▼
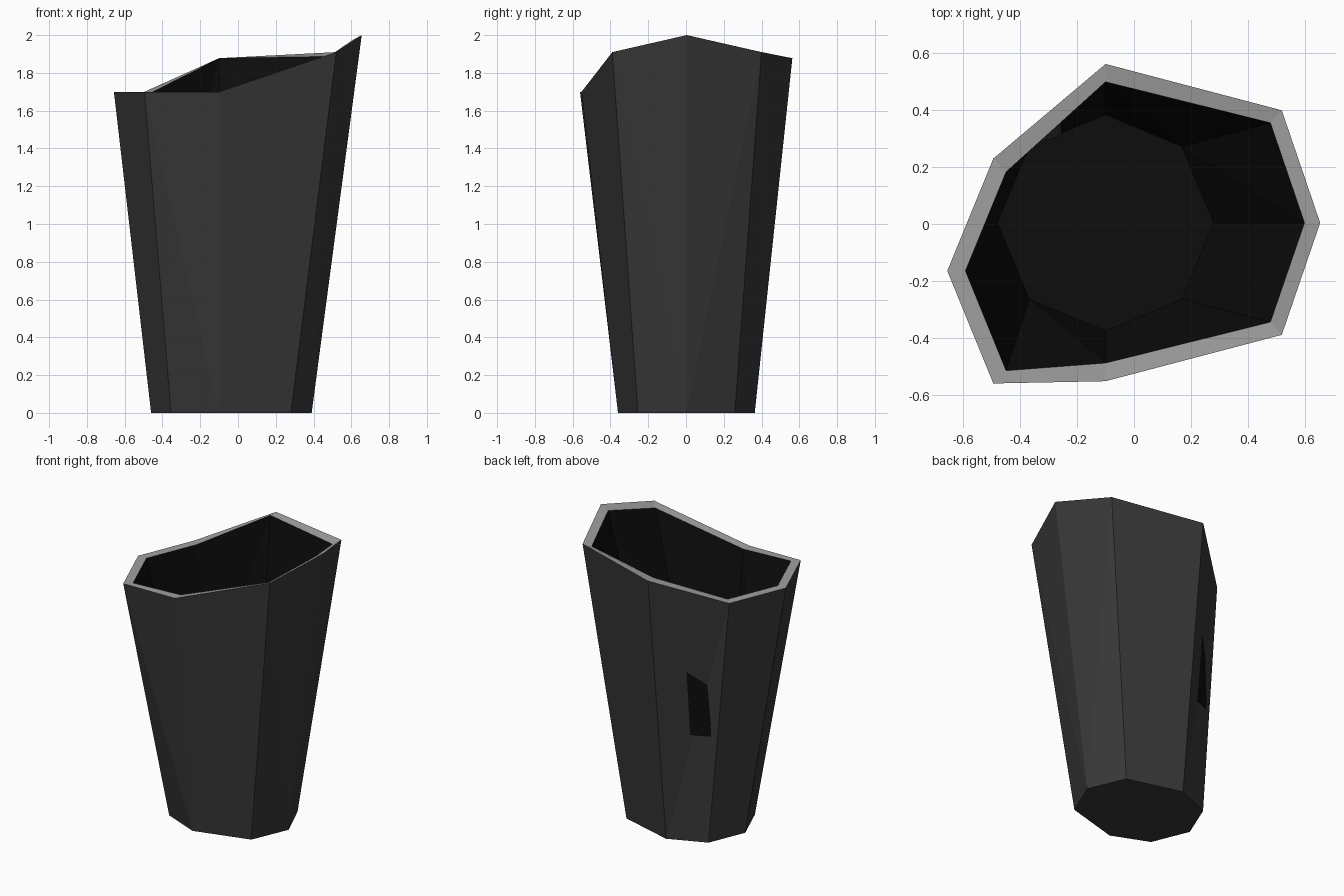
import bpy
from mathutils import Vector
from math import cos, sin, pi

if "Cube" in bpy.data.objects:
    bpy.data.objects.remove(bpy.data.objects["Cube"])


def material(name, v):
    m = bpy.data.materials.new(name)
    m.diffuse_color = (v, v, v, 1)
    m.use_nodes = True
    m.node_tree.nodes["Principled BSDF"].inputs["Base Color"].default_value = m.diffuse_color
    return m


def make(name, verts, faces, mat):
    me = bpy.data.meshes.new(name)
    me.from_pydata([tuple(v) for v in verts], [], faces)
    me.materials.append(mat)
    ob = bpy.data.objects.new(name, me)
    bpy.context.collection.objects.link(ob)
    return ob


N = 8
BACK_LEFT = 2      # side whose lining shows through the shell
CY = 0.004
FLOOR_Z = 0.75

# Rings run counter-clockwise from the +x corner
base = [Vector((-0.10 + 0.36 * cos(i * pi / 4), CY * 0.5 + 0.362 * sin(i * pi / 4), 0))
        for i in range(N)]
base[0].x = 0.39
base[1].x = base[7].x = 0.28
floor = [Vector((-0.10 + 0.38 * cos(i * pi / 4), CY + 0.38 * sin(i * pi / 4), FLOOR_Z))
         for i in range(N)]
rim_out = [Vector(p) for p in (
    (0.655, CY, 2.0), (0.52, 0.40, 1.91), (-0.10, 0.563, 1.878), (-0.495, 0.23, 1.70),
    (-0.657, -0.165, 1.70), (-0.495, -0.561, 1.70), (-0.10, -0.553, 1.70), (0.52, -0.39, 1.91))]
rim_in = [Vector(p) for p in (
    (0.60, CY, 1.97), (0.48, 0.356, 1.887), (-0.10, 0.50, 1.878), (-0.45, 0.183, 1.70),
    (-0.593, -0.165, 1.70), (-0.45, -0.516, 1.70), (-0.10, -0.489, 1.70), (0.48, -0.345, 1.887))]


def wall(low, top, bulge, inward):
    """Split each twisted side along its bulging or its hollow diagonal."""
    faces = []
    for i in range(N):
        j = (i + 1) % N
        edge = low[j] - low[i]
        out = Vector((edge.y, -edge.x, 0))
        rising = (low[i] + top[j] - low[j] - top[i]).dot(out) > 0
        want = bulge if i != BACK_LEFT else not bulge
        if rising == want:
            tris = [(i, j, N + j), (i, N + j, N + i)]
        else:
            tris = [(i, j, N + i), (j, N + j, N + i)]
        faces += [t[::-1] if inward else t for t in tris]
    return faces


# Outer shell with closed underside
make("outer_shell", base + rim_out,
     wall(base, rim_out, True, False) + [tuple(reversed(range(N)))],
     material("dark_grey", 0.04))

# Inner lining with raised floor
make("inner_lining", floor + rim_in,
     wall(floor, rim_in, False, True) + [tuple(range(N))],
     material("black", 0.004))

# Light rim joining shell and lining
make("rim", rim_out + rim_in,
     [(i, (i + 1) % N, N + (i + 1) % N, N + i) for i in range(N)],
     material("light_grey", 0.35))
▲
▼
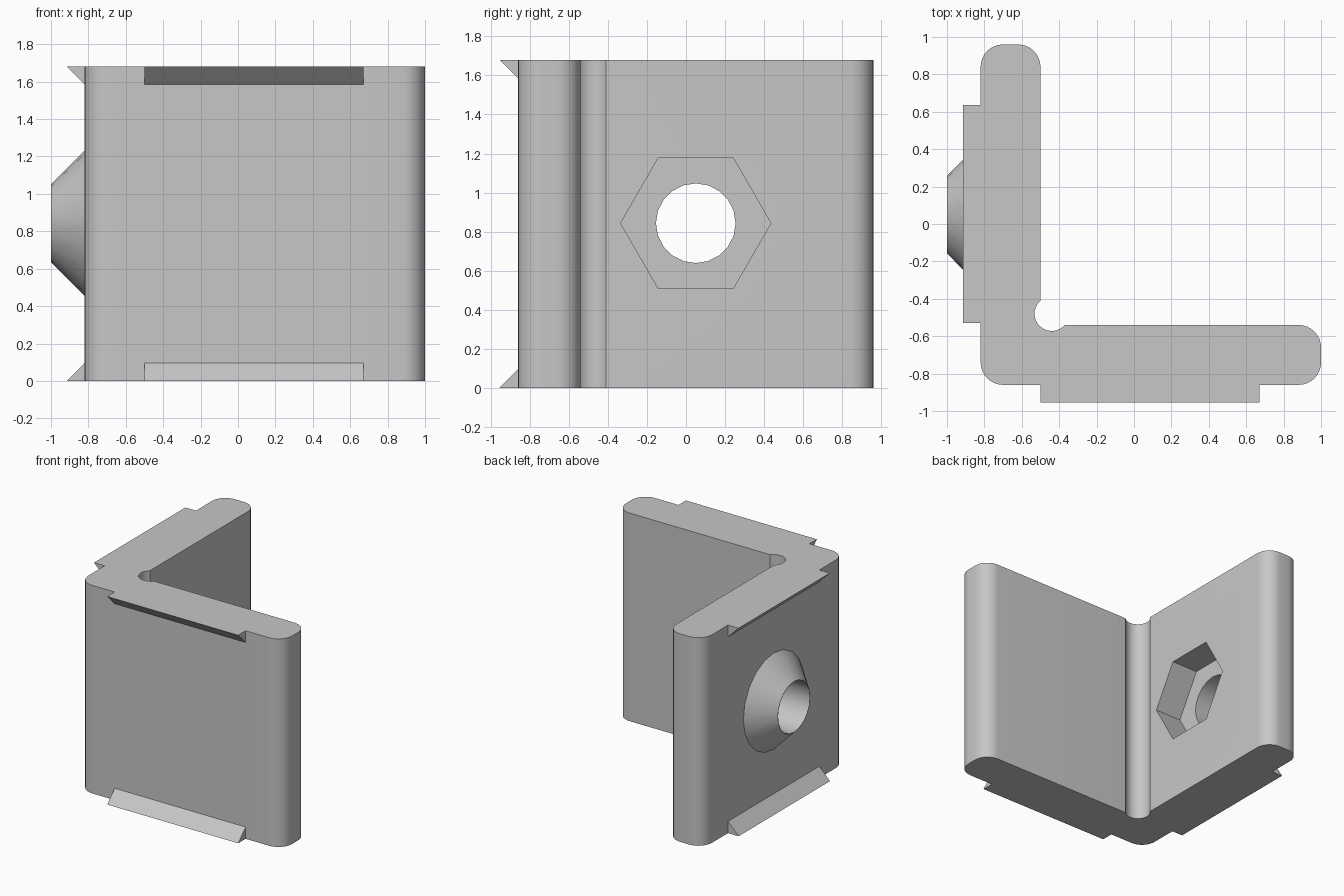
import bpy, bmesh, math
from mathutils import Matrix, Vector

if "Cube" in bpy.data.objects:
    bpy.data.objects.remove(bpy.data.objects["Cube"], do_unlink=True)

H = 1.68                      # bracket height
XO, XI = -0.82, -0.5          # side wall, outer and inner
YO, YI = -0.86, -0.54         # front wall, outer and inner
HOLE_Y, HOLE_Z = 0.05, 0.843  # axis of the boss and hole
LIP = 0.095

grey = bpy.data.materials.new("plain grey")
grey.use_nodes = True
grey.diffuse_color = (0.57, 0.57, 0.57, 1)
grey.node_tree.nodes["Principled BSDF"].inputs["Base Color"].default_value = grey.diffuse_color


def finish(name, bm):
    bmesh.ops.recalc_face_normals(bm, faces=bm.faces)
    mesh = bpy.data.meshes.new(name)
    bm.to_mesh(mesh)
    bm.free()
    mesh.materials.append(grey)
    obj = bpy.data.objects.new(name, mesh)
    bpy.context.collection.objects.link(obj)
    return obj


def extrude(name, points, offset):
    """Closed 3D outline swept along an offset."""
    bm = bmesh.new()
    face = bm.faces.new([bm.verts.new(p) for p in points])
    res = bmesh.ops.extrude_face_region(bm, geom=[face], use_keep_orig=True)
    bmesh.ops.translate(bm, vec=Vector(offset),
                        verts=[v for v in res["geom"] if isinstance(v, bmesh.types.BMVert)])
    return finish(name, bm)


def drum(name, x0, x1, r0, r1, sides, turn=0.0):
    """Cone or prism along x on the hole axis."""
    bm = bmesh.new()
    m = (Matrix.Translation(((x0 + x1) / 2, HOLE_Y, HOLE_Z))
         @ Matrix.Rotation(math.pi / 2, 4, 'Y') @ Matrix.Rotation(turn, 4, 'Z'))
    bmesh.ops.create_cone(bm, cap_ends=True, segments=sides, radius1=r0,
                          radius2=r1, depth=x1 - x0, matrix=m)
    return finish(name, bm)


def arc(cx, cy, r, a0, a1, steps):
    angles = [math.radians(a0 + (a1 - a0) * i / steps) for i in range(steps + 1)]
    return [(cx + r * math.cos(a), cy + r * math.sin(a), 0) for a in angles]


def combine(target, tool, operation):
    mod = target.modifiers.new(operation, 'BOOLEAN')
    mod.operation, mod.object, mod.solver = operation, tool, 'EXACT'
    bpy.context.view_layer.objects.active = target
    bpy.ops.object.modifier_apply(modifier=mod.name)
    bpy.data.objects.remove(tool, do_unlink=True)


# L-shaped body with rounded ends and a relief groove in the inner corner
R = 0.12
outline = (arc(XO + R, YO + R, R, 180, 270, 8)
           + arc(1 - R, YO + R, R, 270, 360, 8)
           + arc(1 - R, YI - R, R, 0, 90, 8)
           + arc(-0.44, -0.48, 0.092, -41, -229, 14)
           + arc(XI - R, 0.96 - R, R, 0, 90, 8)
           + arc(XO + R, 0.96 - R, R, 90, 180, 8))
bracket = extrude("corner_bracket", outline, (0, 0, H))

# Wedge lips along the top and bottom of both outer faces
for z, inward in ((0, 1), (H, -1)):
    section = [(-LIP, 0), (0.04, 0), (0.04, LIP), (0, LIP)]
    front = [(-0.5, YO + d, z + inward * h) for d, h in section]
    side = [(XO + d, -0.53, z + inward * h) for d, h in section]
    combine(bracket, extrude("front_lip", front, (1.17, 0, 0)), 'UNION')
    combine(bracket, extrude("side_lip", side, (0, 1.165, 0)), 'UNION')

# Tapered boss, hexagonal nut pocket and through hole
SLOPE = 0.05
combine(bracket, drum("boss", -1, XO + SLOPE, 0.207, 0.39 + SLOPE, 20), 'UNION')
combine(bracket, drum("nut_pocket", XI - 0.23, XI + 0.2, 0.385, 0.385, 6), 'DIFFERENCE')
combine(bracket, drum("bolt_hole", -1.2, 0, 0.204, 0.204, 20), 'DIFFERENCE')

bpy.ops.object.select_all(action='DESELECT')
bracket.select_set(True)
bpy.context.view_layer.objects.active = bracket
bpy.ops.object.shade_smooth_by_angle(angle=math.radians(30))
▲
Check each line of the data above, and please copy the ones in which the string "faces" occurs.

▶ **RESULT OF THE EXERCISE**
def make(name, verts, faces, mat):
    me.from_pydata([tuple(v) for v in verts], [], faces)
    faces = []
        faces += [t[::-1] if inward else t for t in tris]
    return faces
    bmesh.ops.recalc_face_normals(bm, faces=bm.faces)
    face = bm.faces.new([bm.verts.new(p) for p in points])
# Wedge lips along the top and bottom of both outer faces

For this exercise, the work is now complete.